(To listen to while you read this: The Blue Mask.) New York City helped to define who Lou Reed was, but since I first became aware of him in the mid-seventies, Lou Reed played a big part in defining what New York City was to me. It’s difficult for me to picture the city without him.
The possibility of actually seeing him in public there was part of the fun. Once, while my wife and I were attending the lesser-known Shakespeare play “Corialanus” at the BAM Harvey theater, I went to the men’s room during the intermission, and on my way out there was a line of guys waiting to get in, with Lou halfway back in the line.
My better Lou story took place at Rudy’s Music Stop somewhere in the mid-eighties. 48th street was known for its music stores, and while there were big famous ones like Sam Ash and Manny’s, when I worked near that neighborhood and was in a band I usually went to Rudy’s Music Stop, a smaller one, to get guitar strings and so forth. They specialized in Schecter guitars, one of which I had (and still have), and Reed was Schecter’s most famous customer. One day on my lunch break I went there to look at some pickups I was thinking of adding to my guitar, and Reed was sitting on a fold-up chair, alone in a store that would have been crowded with seven people in it. You know how sometimes you see a celebrity in day-to-day life and you’re not sure whether it’s really the person you think it is? With Lou Reed, there was absolutely no question who was sitting there with a black T-shirt and black jeans faded to two different shades of gray.
I didn’t want to be a gushing fan boy and tried to act like a cool New York musician guy, with plenty of inspiration for this three feet away from me. There was an empty, open guitar case across the counter of the store’s main glass case, and I had to lean down to peer under it at the pickups that I was interested in, and Reed jumped up said “Oh, let me move that for you.” I guess he was waiting for them to do some work on the case’s contents in the back room; I took the opportunity to say that I had seen him the previous April at the Ritz (after it moved to the former Studio 54—it was his Blue Mask tour) and that he had an amazing band with him: Robert Quine, another hero of mine, on lead guitar; Fred Maher on drums, and Fernando Saunders on bass.

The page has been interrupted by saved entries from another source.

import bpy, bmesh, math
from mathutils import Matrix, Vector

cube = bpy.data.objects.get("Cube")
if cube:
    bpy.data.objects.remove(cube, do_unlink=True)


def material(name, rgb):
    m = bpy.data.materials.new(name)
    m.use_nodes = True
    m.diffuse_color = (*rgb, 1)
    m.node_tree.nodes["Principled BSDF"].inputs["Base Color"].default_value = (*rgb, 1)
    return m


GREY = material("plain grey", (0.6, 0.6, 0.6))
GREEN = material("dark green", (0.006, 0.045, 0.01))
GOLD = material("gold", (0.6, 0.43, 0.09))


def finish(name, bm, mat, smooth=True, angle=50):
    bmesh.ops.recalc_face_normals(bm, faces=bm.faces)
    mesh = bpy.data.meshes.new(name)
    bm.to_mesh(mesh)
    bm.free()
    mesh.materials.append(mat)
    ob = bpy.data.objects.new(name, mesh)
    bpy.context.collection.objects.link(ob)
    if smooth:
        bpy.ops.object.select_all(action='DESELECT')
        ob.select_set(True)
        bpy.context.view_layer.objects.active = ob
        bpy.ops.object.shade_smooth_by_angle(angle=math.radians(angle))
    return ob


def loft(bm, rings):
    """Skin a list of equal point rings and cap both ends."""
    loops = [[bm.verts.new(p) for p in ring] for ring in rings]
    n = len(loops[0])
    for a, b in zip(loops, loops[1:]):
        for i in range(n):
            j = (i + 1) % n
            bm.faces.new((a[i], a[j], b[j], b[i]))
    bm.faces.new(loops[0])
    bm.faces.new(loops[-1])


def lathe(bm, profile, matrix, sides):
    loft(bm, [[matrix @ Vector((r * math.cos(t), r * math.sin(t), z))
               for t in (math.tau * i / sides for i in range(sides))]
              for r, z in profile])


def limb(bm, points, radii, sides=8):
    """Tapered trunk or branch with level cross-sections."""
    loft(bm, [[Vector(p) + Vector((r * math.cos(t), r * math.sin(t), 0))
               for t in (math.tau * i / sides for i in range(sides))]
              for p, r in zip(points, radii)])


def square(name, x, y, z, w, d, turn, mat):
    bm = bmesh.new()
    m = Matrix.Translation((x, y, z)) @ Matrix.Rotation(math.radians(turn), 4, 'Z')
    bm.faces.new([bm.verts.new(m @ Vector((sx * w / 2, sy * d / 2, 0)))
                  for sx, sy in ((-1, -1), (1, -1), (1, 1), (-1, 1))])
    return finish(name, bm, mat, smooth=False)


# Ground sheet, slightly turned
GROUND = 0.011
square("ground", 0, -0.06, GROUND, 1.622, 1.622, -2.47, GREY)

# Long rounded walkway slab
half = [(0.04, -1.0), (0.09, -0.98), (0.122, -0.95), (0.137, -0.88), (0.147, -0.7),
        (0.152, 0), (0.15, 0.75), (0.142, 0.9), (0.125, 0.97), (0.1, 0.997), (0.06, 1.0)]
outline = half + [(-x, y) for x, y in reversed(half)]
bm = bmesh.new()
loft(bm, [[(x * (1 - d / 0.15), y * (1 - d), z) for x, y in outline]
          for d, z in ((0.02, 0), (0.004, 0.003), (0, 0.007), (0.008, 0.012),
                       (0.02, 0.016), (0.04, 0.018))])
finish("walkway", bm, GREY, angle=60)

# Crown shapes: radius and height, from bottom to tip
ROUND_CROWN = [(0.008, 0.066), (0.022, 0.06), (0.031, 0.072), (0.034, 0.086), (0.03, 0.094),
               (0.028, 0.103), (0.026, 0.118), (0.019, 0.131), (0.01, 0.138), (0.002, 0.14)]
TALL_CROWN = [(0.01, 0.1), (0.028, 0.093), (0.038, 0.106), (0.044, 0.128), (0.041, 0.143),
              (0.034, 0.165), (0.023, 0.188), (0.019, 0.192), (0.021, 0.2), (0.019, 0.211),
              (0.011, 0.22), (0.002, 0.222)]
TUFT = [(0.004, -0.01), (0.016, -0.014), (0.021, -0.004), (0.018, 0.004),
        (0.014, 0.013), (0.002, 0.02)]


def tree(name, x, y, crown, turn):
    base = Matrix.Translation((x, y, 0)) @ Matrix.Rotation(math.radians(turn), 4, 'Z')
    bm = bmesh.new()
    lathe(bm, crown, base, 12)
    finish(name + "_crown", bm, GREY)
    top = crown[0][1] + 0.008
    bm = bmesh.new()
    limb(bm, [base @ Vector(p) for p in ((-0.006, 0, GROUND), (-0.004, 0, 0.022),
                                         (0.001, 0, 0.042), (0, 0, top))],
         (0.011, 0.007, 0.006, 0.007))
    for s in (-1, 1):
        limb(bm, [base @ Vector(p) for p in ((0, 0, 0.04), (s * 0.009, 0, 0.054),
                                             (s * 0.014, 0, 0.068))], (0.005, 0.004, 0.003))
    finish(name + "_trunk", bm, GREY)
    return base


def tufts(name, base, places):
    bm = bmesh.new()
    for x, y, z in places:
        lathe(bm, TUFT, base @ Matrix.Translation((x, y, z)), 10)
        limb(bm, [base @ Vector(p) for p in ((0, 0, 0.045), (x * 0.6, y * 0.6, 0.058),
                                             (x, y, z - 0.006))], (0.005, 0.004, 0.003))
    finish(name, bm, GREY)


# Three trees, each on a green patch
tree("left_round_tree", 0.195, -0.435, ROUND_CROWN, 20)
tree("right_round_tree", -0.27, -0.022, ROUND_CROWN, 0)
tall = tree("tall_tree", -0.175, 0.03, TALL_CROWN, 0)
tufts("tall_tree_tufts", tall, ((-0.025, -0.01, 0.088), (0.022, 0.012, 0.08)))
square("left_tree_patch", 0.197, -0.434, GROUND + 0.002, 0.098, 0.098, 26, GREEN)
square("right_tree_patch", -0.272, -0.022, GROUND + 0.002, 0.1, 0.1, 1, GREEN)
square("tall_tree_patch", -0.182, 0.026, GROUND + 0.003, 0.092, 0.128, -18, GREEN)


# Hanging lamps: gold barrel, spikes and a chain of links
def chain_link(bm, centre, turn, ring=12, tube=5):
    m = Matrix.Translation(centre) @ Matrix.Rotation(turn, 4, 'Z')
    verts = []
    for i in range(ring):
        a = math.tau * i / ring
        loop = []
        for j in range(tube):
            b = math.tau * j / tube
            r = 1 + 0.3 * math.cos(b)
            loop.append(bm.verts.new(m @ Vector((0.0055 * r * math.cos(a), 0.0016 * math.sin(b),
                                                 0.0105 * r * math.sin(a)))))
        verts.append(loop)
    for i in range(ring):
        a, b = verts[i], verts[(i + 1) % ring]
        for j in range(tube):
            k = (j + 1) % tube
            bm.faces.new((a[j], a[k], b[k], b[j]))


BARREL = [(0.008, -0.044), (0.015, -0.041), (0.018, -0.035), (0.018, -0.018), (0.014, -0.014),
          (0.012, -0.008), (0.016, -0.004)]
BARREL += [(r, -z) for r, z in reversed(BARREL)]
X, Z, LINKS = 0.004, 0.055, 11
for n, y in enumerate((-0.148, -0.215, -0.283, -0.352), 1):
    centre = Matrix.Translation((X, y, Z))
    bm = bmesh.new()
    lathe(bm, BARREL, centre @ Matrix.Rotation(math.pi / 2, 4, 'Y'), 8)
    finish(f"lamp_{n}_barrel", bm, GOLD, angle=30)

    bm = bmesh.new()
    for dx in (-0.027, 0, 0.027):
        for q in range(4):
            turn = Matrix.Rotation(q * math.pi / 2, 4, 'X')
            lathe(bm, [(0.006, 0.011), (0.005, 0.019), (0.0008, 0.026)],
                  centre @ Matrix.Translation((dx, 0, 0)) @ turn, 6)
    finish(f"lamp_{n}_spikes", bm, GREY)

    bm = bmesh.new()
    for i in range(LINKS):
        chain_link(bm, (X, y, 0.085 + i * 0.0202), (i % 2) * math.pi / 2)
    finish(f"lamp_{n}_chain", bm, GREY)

Lou said “Thanks, man” and I left it at that.
I’ve certainly heard stories of him being an asshole to people, but I’ll never forget him jumping up to move his guitar case for me. I’ll also never forget how I found “White Light White Heat” in a local record store cutout bin when I was 16 and thought “this is Lou Reed’s old band, before he put out ‘Walk on the Wild Side’ and ‘Rock and Roll Animal’” and how I brought it home, put it on, and learned—as I learned from William Burroughs around the same time—that there was a much bigger world out there than I had imagined. And I’ll never forget how, since then, Reed put out enough great music to guarantee his historical importance even if there had never been a Velvet Underground: Street Hassle, The Blue Mask, Magic and Loss, and the solo albums before I discovered the Velvet Underground: Transformer, Coney Island Baby, Berlin, and all the ones in between. I saw him perform live four times, and he was always mesmerizing and always rocked very, very hard.
In the simplified history of rock and roll, Bob Dylan showed everyone that lyrics could be about more than cars, girls, and school. From his study with Delmore Schwartz at Syracuse University, Reed had already figured that much out, and when that background got paired with John Cale’s Lamont Young and John Cage influence in a loud dissonant band playing at Andy Warhol parties, it made people of that decade and every decade since rethink the possibilities of what rock and roll could be. Reed continued to produce great songs, lyrics, music, and guitar playing in each of those decades, and it’s sad to think that we in general and New York City in particular won’t have him anymore.